*What is expected:*
Within the records below, filter for lines carrying the word "Cube" and copy them.

[Rendered images with source text]
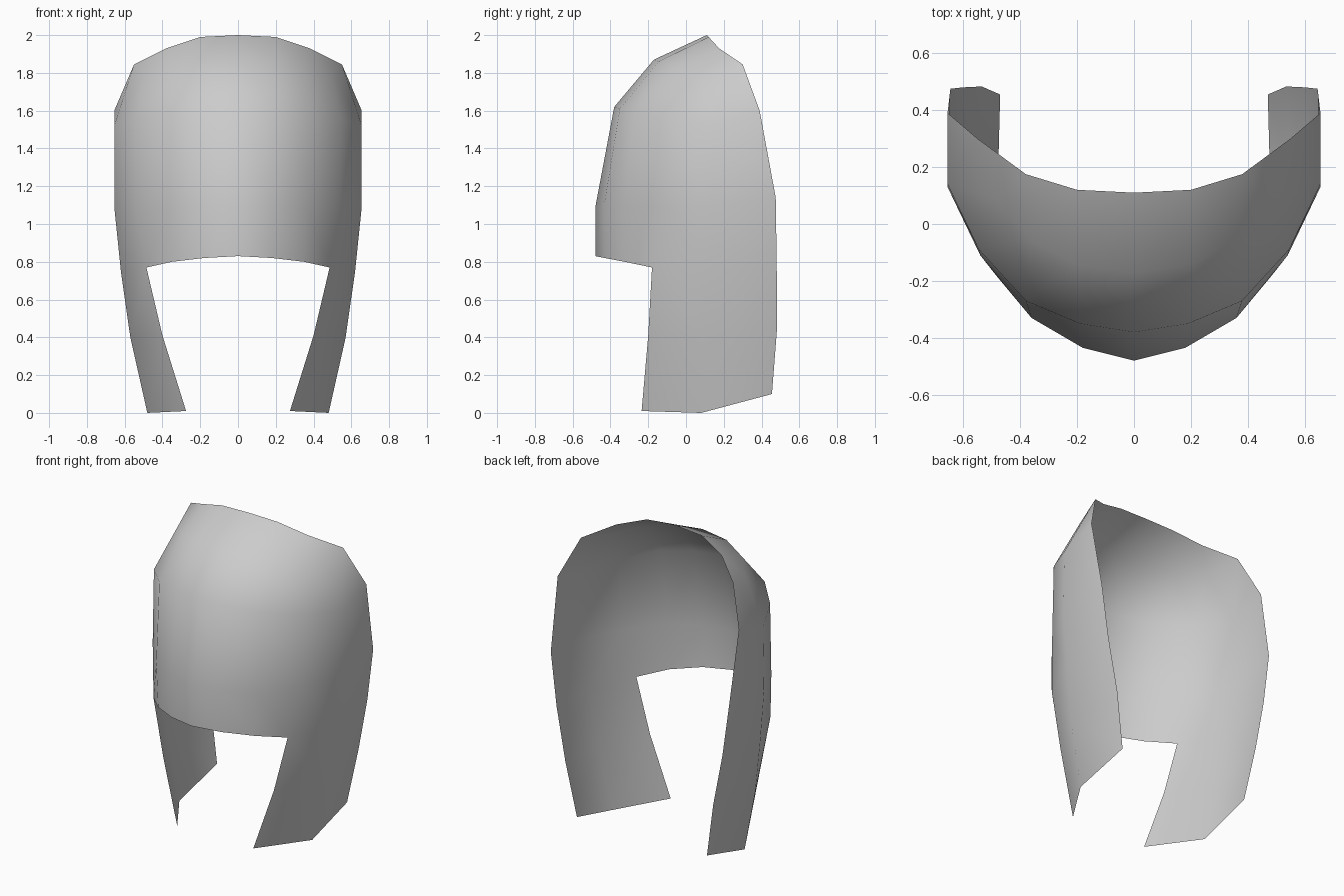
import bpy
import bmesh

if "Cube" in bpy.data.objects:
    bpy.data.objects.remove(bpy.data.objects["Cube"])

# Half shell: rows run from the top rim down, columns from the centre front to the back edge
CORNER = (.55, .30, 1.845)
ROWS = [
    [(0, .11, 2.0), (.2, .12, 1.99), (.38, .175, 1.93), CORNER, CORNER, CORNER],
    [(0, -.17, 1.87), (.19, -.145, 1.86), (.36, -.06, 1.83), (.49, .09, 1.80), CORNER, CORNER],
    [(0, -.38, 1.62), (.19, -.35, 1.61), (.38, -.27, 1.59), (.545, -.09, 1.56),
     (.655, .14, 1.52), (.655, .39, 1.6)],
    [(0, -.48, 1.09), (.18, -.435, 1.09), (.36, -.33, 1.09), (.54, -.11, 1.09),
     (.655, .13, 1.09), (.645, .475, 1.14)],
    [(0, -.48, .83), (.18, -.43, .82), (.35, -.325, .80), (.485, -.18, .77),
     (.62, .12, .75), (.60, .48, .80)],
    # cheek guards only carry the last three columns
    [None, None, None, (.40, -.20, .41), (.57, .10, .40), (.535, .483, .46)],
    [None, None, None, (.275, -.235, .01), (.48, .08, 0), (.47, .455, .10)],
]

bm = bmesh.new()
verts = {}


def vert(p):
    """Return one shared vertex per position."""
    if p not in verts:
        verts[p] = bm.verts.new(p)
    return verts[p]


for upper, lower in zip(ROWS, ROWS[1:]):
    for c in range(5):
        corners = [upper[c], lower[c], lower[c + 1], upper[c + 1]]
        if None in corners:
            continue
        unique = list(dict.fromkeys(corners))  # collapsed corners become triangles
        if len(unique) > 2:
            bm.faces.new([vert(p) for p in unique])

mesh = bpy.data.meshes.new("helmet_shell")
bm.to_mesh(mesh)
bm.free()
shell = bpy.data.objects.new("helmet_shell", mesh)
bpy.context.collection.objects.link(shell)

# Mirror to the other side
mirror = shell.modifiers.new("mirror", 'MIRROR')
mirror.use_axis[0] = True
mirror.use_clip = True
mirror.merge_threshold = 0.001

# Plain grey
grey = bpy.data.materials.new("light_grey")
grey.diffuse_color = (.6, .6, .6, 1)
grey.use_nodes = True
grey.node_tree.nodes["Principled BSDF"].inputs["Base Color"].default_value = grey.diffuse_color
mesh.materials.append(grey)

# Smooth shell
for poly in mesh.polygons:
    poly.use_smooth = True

*Exercise response:*
if "Cube" in bpy.data.objects:
    bpy.data.objects.remove(bpy.data.objects["Cube"])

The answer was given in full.